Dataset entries
------------------------------------------------

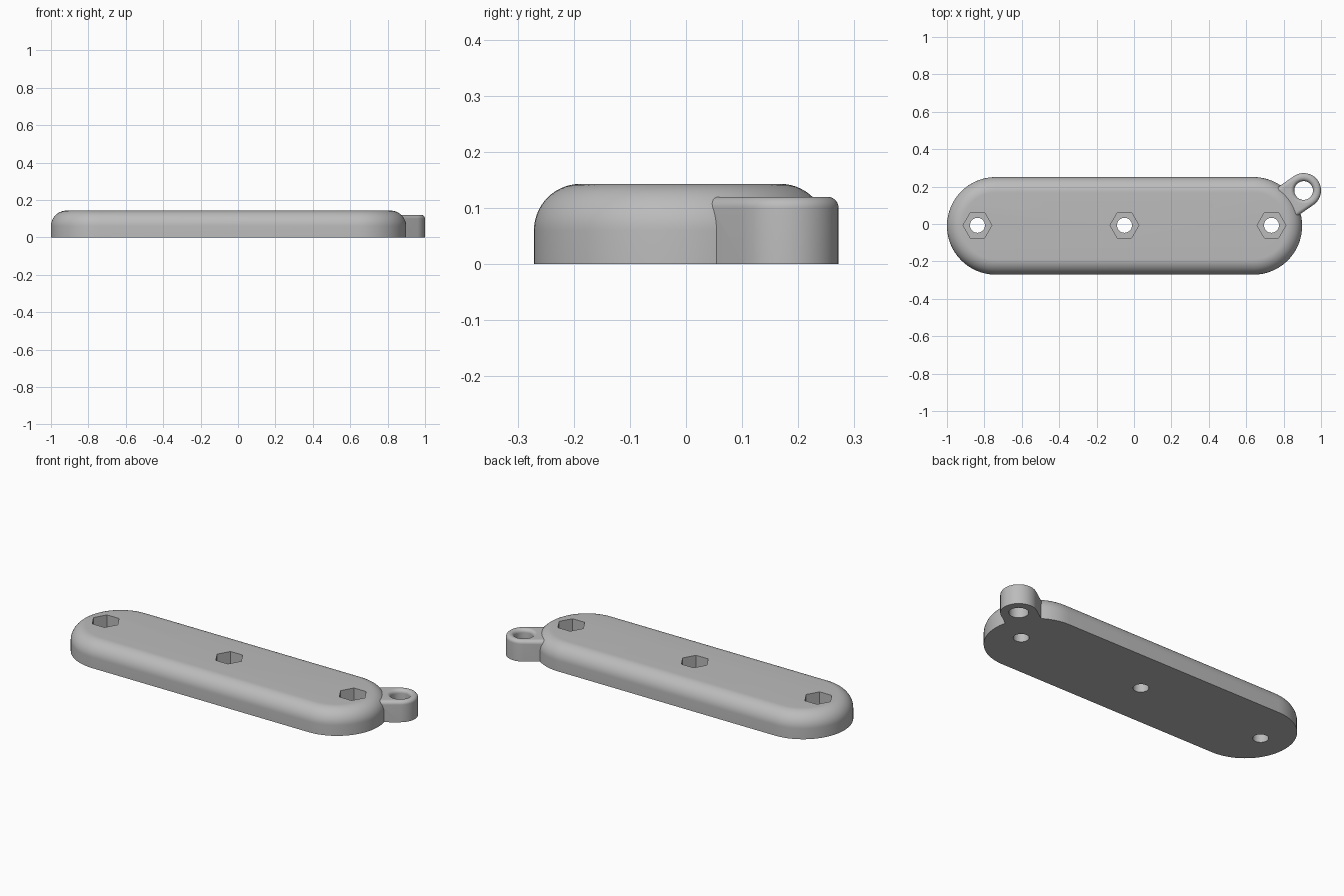
import bpy, bmesh
from math import sin, cos, pi, radians
from mathutils import Vector

cube = bpy.data.objects.get("Cube")
if cube:
    bpy.data.objects.remove(cube, do_unlink=True)

grey = bpy.data.materials.new("light grey")
grey.use_nodes = True
COLOUR = (0.5, 0.5, 0.5, 1)
grey.diffuse_color = COLOUR
grey.node_tree.nodes["Principled BSDF"].inputs["Base Color"].default_value = COLOUR


def loft(name, start, end, levels, half_steps=32, angle=0.0):
    """Stack rounded slot outlines (z, radius) around the line start-end."""
    start, end = Vector(start), Vector(end)
    if (end - start).length > 0:
        angle = Vector((1, 0)).angle_signed(end - start) * -1
    bm = bmesh.new()
    rings = []
    for z, r in levels:
        ring = []
        for centre, turn in ((end, 0), (start, pi)):
            for i in range(half_steps + 1):
                a = angle + turn - pi / 2 + pi * i / half_steps
                ring.append(bm.verts.new((centre.x + r * cos(a), centre.y + r * sin(a), z)))
        rings.append(ring)
    n = len(rings[0])
    for low, high in zip(rings, rings[1:]):
        for i in range(n):
            j = (i + 1) % n
            bm.faces.new((low[i], low[j], high[j], high[i]))
    bm.faces.new(rings[0][::-1])
    bm.faces.new(rings[-1])
    bmesh.ops.remove_doubles(bm, verts=bm.verts, dist=1e-5)
    bmesh.ops.recalc_face_normals(bm, faces=bm.faces)
    mesh = bpy.data.meshes.new(name)
    bm.to_mesh(mesh)
    bm.free()
    mesh.materials.append(grey)
    ob = bpy.data.objects.new(name, mesh)
    bpy.context.collection.objects.link(ob)
    return ob


def rounded(radius, height, fillet, steps=10, sign=1):
    """Straight wall with a quarter-round at the top edge."""
    levels = [(0, radius)]
    for i in range(steps + 1):
        a = pi / 2 * i / steps
        levels.append((height - fillet + fillet * sin(a), radius - sign * fillet * (1 - cos(a))))
    return levels


def combine(target, tool, operation):
    mod = target.modifiers.new(operation.lower(), "BOOLEAN")
    mod.operation, mod.solver, mod.object = operation, "EXACT", tool
    bpy.context.view_layer.objects.active = target
    bpy.ops.object.modifier_apply(modifier=mod.name)
    bpy.data.objects.remove(tool, do_unlink=True)


MID_Y = -0.01
HEIGHT = 0.143
LOOP = Vector((0.907, 0.179))
ARM_END = LOOP + 0.12 * Vector((-0.82, -0.57))

# Long rounded bar joined to the small corner loop
bar = loft("rounded_bar", (-0.739, MID_Y), (0.638, MID_Y), rounded(0.261, HEIGHT, 0.083, 14))
arm = loft("loop_arm", ARM_END, LOOP, rounded(0.093, 0.12, 0.02))
combine(bar, arm, "UNION")

# Hole through the loop, with a rounded upper rim
hole_levels = [(-0.05, 0.05)] + rounded(0.05, 0.12, 0.02, sign=-1)[1:] + [(0.2, 0.07)]
combine(bar, loft("loop_hole", LOOP, LOOP, hole_levels), "DIFFERENCE")

# Three bolt holes with hexagonal nut pockets
for x in (-0.837, -0.051, 0.735):
    spot = (x, MID_Y + 0.003)
    pocket = loft("nut_pocket", spot, spot, [(HEIGHT - 0.085, 0.077), (0.2, 0.077)], 3, radians(90))
    combine(bar, pocket, "DIFFERENCE")
    bolt = loft("bolt_hole", spot, spot, [(-0.05, 0.04), (0.2, 0.04)], 20)
    combine(bar, bolt, "DIFFERENCE")

# Smooth shading with crisp edges
bpy.ops.object.select_all(action="DESELECT")
bar.select_set(True)
bpy.context.view_layer.objects.active = bar
bpy.ops.object.shade_smooth_by_angle(angle=radians(30))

------------------------------------------------

• **TASK TO COMPLETE**: What is needed is an exact copy of every entry, with the pictures removed.

• **ANSWER SECTION**:
import bpy, bmesh
from math import sin, cos, pi, radians
from mathutils import Vector

cube = bpy.data.objects.get("Cube")
if cube:
    bpy.data.objects.remove(cube, do_unlink=True)

grey = bpy.data.materials.new("light grey")
grey.use_nodes = True
COLOUR = (0.5, 0.5, 0.5, 1)
grey.diffuse_color = COLOUR
grey.node_tree.nodes["Principled BSDF"].inputs["Base Color"].default_value = COLOUR


def loft(name, start, end, levels, half_steps=32, angle=0.0):
    """Stack rounded slot outlines (z, radius) around the line start-end."""
    start, end = Vector(start), Vector(end)
    if (end - start).length > 0:
        angle = Vector((1, 0)).angle_signed(end - start) * -1
    bm = bmesh.new()
    rings = []
    for z, r in levels:
        ring = []
        for centre, turn in ((end, 0), (start, pi)):
            for i in range(half_steps + 1):
                a = angle + turn - pi / 2 + pi * i / half_steps
                ring.append(bm.verts.new((centre.x + r * cos(a), centre.y + r * sin(a), z)))
        rings.append(ring)
    n = len(rings[0])
    for low, high in zip(rings, rings[1:]):
        for i in range(n):
            j = (i + 1) % n
            bm.faces.new((low[i], low[j], high[j], high[i]))
    bm.faces.new(rings[0][::-1])
    bm.faces.new(rings[-1])
    bmesh.ops.remove_doubles(bm, verts=bm.verts, dist=1e-5)
    bmesh.ops.recalc_face_normals(bm, faces=bm.faces)
    mesh = bpy.data.meshes.new(name)
    bm.to_mesh(mesh)
    bm.free()
    mesh.materials.append(grey)
    ob = bpy.data.objects.new(name, mesh)
    bpy.context.collection.objects.link(ob)
    return ob


def rounded(radius, height, fillet, steps=10, sign=1):
    """Straight wall with a quarter-round at the top edge."""
    levels = [(0, radius)]
    for i in range(steps + 1):
        a = pi / 2 * i / steps
        levels.append((height - fillet + fillet * sin(a), radius - sign * fillet * (1 - cos(a))))
    return levels


def combine(target, tool, operation):
    mod = target.modifiers.new(operation.lower(), "BOOLEAN")
    mod.operation, mod.solver, mod.object = operation, "EXACT", tool
    bpy.context.view_layer.objects.active = target
    bpy.ops.object.modifier_apply(modifier=mod.name)
    bpy.data.objects.remove(tool, do_unlink=True)


MID_Y = -0.01
HEIGHT = 0.143
LOOP = Vector((0.907, 0.179))
ARM_END = LOOP + 0.12 * Vector((-0.82, -0.57))

# Long rounded bar joined to the small corner loop
bar = loft("rounded_bar", (-0.739, MID_Y), (0.638, MID_Y), rounded(0.261, HEIGHT, 0.083, 14))
arm = loft("loop_arm", ARM_END, LOOP, rounded(0.093, 0.12, 0.02))
combine(bar, arm, "UNION")

# Hole through the loop, with a rounded upper rim
hole_levels = [(-0.05, 0.05)] + rounded(0.05, 0.12, 0.02, sign=-1)[1:] + [(0.2, 0.07)]
combine(bar, loft("loop_hole", LOOP, LOOP, hole_levels), "DIFFERENCE")

# Three bolt holes with hexagonal nut pockets
for x in (-0.837, -0.051, 0.735):
    spot = (x, MID_Y + 0.003)
    pocket = loft("nut_pocket", spot, spot, [(HEIGHT - 0.085, 0.077), (0.2, 0.077)], 3, radians(90))
    combine(bar, pocket, "DIFFERENCE")
    bolt = loft("bolt_hole", spot, spot, [(-0.05, 0.04), (0.2, 0.04)], 20)
    combine(bar, bolt, "DIFFERENCE")

# Smooth shading with crisp edges
bpy.ops.object.select_all(action="DESELECT")
bar.select_set(True)
bpy.context.view_layer.objects.active = bar
bpy.ops.object.shade_smooth_by_angle(angle=radians(30))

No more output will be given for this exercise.